Among the ingredients that have suffered this ignominious fate are raspberry ketones, green coffee bean extract and hoodia. All three made promises of significant benefits, but when push came to shove, the scientific backing was found lacking and the actual observed benefits came up short, too.
If consumers fail in commitment, the product fails, too
Stefan Gafner, PhD, chief science officer of the American Botanical Council, said sometimes it’s hard to parse through why one ingredient can win where another will lose. In weight management, so much depends on the commitment of the consumer, which is a variable that is difficult to control.
“Some of the drivers of success are probably difficult to quantify,” Gafner said. “Success on one hand is how well people are satisfied with the product and so are willing to repurchase it. Weight loss is not an easy category because research has shown that long term success in weight loss is very difficult to achieve. People might see some success by losing a few pounds initially, but that is very difficult to maintain,” Gafner told NutraIngredients-USA.
High noon for hoodia

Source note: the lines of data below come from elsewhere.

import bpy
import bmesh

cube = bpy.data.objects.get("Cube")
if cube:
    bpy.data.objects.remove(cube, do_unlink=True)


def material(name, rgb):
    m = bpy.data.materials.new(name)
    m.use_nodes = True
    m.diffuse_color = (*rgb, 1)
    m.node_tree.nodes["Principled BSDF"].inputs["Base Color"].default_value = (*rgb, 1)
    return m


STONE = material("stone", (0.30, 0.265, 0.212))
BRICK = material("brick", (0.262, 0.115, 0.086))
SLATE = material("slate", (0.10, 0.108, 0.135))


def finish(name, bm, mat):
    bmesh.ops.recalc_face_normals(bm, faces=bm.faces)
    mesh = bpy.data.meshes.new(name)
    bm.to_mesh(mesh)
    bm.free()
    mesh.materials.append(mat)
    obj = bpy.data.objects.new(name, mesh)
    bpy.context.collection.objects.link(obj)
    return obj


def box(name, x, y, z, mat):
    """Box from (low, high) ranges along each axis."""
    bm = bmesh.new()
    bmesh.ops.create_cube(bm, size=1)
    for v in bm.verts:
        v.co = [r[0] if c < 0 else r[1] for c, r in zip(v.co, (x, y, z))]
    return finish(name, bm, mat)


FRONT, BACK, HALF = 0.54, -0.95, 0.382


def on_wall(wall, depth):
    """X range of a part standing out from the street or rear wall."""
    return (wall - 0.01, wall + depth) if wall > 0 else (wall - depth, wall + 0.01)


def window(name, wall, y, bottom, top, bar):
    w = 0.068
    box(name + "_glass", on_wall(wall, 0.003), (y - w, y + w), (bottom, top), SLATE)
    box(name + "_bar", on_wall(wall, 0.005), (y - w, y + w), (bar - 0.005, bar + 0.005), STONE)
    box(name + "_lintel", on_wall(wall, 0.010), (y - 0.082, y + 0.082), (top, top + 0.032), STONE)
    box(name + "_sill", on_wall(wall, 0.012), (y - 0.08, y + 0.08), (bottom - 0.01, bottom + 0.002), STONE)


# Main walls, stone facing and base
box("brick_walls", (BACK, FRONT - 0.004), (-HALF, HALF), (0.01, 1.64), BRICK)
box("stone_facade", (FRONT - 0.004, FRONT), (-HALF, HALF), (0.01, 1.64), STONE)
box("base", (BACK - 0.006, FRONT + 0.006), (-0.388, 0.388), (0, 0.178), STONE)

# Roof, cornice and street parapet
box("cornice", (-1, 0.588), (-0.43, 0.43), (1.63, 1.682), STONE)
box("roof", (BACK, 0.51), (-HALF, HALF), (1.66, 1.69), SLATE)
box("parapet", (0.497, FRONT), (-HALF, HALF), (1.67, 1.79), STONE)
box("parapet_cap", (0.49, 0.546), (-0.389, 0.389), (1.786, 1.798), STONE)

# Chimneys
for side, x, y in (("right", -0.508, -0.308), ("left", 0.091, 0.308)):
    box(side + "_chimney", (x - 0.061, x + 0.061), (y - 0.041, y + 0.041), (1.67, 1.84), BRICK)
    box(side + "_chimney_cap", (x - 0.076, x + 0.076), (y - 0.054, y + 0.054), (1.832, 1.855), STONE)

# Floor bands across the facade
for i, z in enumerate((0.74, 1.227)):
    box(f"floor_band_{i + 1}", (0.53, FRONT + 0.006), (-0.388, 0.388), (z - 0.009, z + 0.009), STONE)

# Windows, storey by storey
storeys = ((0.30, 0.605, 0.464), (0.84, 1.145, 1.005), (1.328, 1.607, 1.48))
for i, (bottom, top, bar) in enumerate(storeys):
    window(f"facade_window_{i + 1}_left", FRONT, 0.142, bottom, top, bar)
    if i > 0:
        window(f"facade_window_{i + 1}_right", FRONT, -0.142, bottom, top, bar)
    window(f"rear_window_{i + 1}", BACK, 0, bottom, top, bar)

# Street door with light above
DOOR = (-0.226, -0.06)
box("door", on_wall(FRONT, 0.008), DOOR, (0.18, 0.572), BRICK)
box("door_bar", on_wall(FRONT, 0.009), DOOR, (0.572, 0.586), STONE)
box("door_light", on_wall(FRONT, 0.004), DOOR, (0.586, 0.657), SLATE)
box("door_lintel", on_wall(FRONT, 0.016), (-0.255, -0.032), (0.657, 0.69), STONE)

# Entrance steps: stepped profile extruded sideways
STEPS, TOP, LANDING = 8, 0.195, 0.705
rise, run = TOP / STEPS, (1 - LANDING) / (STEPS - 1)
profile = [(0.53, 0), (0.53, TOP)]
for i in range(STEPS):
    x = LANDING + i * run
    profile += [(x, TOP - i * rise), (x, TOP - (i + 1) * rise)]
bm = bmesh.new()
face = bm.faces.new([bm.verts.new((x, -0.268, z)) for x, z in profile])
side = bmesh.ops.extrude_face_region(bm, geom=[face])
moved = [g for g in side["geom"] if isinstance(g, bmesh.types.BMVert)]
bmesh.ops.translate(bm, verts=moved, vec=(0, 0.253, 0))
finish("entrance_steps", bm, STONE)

Gafner said, though, that some overall lessons can be learned from looking at the history of the three ingredients in question. First on the scene was hoodia (Hoodia gordonii). This succulent desert plant, native to the Kalahari Desert in southwest Africa, was said to have been used by the native San people as an appetite suppressant. Chewing bits of the raw plant was said to help tide them over during times of extreme food shortages in their sparse environment.
At one time Unilever was in control of the patents on this ingredient and funded research into the products, but gave up by 2008 because the results were not promising enough. But by then the market had gained momentum, and demand far outstripped supply. Large quantities of suspected economically adulterated material flooded the market so that, even if the underlying botanical could have had some beneficial effects, many products on the shelves contained little or no real hoodia. By 2011 NutraIngredients-USA had published a webinar called “Life after Hoodia,” which can still be seen here. Products claiming to be hoodia can still be found on the fringes of the market, but most of the air has gone out of the balloon.
“It’s a plant that was not that easy to put on the market from a raw material standpoint. There is a small clinical study that shows that when it’s true hoodia and it’s made properly it can have some benefits. But a product like that is bound for failure because the quality is not there,” Gafner said.
Making research castles in the air
Then there are ingredients that had very little in the way of real data at all. In the case of raspberry ketones, an early mouse study showed some promise. Then the product somehow was deemed worthy of being featured on the Dr Oz Show and all hell broke loose.
Interest in the ingredient spiked immediately, as demonstrated by the history of searches on Google using ‘raspberry ketones’ as a search term. The rate of searches went from zero to 100 so to speak almost overnight in January 2012 and peaked a year later before trailing off to its previous level of interest, which is to say next to nothing. So a 2017 rat study that found raspberry ketones had little effect on fat accumulation in rat livers flew pretty much under the radar. By then the party was already over.
“The present study supports the need for appropriate study design when validating weight-loss supplements,” the authors of the latter study wrote.
“There was no human clinical data. Really no efficacy data at all,” Gafner said.
A study too far
There is also the pitfall of a study that looks good on paper, and then subsequently turns out to be too good to be true. A human clinical study supporting the weight loss benefits of green coffee bean extract looked promising enough for the ingredient to be featured on the Dr Oz Show, which greatly boosted its popularity. The results looked good enough to support the kind of claims specifying amounts of weight lost in given time frames, the kind of claims that make the Federal Trade Commission sit up and take notice. FTC delved into the study and determined that it was too flawed to be used to back up any of the claims on the ingredient, and ended up demanding a $3.5 million fine in the case.
Complicating that backdrop was the fact that there were all kinds of green coffee bean extracts on the market, with varying levels of the purported active component. So once again, like in the case of hoodia, even if the underlying ingredient might have had some effects, most consumers were getting something else. Interest in the ingredient as measured by Google searches spiked even faster than it did for raspberry ketones and it fell off more quickly too. Judged on that measure, it was the proverbial flash in the pan.
“One company had done one study and then a lot of marketers jumped on that bandwagon. There were all kinds of different extracts and different products on the market with disappointing results for the consumer. That doesn’t translate into long term buying behavior. It’s almost as if the ingredient came to market too quickly,” Gafner said.